Stored data:
=== Begin Enclosure ===

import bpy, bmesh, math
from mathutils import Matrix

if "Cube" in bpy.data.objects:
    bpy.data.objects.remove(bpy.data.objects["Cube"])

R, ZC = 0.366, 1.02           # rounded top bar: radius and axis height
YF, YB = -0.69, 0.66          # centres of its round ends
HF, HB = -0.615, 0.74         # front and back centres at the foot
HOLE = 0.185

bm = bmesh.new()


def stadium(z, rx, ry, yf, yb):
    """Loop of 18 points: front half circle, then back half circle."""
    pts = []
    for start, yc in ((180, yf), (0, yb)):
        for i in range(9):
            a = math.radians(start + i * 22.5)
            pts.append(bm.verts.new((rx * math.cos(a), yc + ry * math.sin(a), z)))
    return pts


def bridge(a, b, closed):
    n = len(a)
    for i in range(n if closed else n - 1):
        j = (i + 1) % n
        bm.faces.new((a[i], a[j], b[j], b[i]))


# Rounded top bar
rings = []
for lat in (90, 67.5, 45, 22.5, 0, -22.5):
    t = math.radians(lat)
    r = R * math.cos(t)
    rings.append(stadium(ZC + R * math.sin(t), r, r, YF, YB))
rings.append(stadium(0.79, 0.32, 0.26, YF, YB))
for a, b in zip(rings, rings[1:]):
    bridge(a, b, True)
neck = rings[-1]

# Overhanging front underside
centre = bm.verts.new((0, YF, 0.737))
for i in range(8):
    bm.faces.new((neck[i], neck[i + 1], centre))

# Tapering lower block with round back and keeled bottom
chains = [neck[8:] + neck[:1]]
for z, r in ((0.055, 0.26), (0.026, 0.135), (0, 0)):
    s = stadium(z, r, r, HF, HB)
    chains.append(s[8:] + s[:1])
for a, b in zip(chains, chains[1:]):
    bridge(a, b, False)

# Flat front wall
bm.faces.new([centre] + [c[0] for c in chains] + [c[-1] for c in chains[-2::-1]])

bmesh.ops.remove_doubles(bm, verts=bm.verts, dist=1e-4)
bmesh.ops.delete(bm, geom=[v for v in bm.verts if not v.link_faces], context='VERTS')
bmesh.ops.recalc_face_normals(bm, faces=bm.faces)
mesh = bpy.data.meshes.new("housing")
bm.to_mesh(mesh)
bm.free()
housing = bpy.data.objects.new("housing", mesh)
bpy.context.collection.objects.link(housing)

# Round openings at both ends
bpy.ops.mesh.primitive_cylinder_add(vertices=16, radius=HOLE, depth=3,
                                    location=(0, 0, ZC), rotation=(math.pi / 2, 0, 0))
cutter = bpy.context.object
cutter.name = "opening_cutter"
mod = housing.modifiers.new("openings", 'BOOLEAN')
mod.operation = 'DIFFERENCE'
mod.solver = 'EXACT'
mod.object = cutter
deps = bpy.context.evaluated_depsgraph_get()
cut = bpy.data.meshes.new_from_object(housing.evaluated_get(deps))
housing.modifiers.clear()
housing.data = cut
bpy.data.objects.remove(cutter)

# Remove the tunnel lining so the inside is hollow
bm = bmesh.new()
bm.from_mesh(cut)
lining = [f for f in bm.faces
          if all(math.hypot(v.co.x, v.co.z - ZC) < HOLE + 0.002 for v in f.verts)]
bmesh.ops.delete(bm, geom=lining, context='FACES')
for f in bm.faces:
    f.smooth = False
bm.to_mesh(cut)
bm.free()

=== End Enclosure ===

Task prompt: Repeat, word for word, all the lines above.

Reply:
import bpy, bmesh, math
from mathutils import Matrix

if "Cube" in bpy.data.objects:
    bpy.data.objects.remove(bpy.data.objects["Cube"])

R, ZC = 0.366, 1.02           # rounded top bar: radius and axis height
YF, YB = -0.69, 0.66          # centres of its round ends
HF, HB = -0.615, 0.74         # front and back centres at the foot
HOLE = 0.185

bm = bmesh.new()


def stadium(z, rx, ry, yf, yb):
    """Loop of 18 points: front half circle, then back half circle."""
    pts = []
    for start, yc in ((180, yf), (0, yb)):
        for i in range(9):
            a = math.radians(start + i * 22.5)
            pts.append(bm.verts.new((rx * math.cos(a), yc + ry * math.sin(a), z)))
    return pts


def bridge(a, b, closed):
    n = len(a)
    for i in range(n if closed else n - 1):
        j = (i + 1) % n
        bm.faces.new((a[i], a[j], b[j], b[i]))


# Rounded top bar
rings = []
for lat in (90, 67.5, 45, 22.5, 0, -22.5):
    t = math.radians(lat)
    r = R * math.cos(t)
    rings.append(stadium(ZC + R * math.sin(t), r, r, YF, YB))
rings.append(stadium(0.79, 0.32, 0.26, YF, YB))
for a, b in zip(rings, rings[1:]):
    bridge(a, b, True)
neck = rings[-1]

# Overhanging front underside
centre = bm.verts.new((0, YF, 0.737))
for i in range(8):
    bm.faces.new((neck[i], neck[i + 1], centre))

# Tapering lower block with round back and keeled bottom
chains = [neck[8:] + neck[:1]]
for z, r in ((0.055, 0.26), (0.026, 0.135), (0, 0)):
    s = stadium(z, r, r, HF, HB)
    chains.append(s[8:] + s[:1])
for a, b in zip(chains, chains[1:]):
    bridge(a, b, False)

# Flat front wall
bm.faces.new([centre] + [c[0] for c in chains] + [c[-1] for c in chains[-2::-1]])

bmesh.ops.remove_doubles(bm, verts=bm.verts, dist=1e-4)
bmesh.ops.delete(bm, geom=[v for v in bm.verts if not v.link_faces], context='VERTS')
bmesh.ops.recalc_face_normals(bm, faces=bm.faces)
mesh = bpy.data.meshes.new("housing")
bm.to_mesh(mesh)
bm.free()
housing = bpy.data.objects.new("housing", mesh)
bpy.context.collection.objects.link(housing)

# Round openings at both ends
bpy.ops.mesh.primitive_cylinder_add(vertices=16, radius=HOLE, depth=3,
                                    location=(0, 0, ZC), rotation=(math.pi / 2, 0, 0))
cutter = bpy.context.object
cutter.name = "opening_cutter"
mod = housing.modifiers.new("openings", 'BOOLEAN')
mod.operation = 'DIFFERENCE'
mod.solver = 'EXACT'
mod.object = cutter
deps = bpy.context.evaluated_depsgraph_get()
cut = bpy.data.meshes.new_from_object(housing.evaluated_get(deps))
housing.modifiers.clear()
housing.data = cut
bpy.data.objects.remove(cutter)

# Remove the tunnel lining so the inside is hollow
bm = bmesh.new()
bm.from_mesh(cut)
lining = [f for f in bm.faces
          if all(math.hypot(v.co.x, v.co.z - ZC) < HOLE + 0.002 for v in f.verts)]
bmesh.ops.delete(bm, geom=lining, context='FACES')
for f in bm.faces:
    f.smooth = False
bm.to_mesh(cut)
bm.free()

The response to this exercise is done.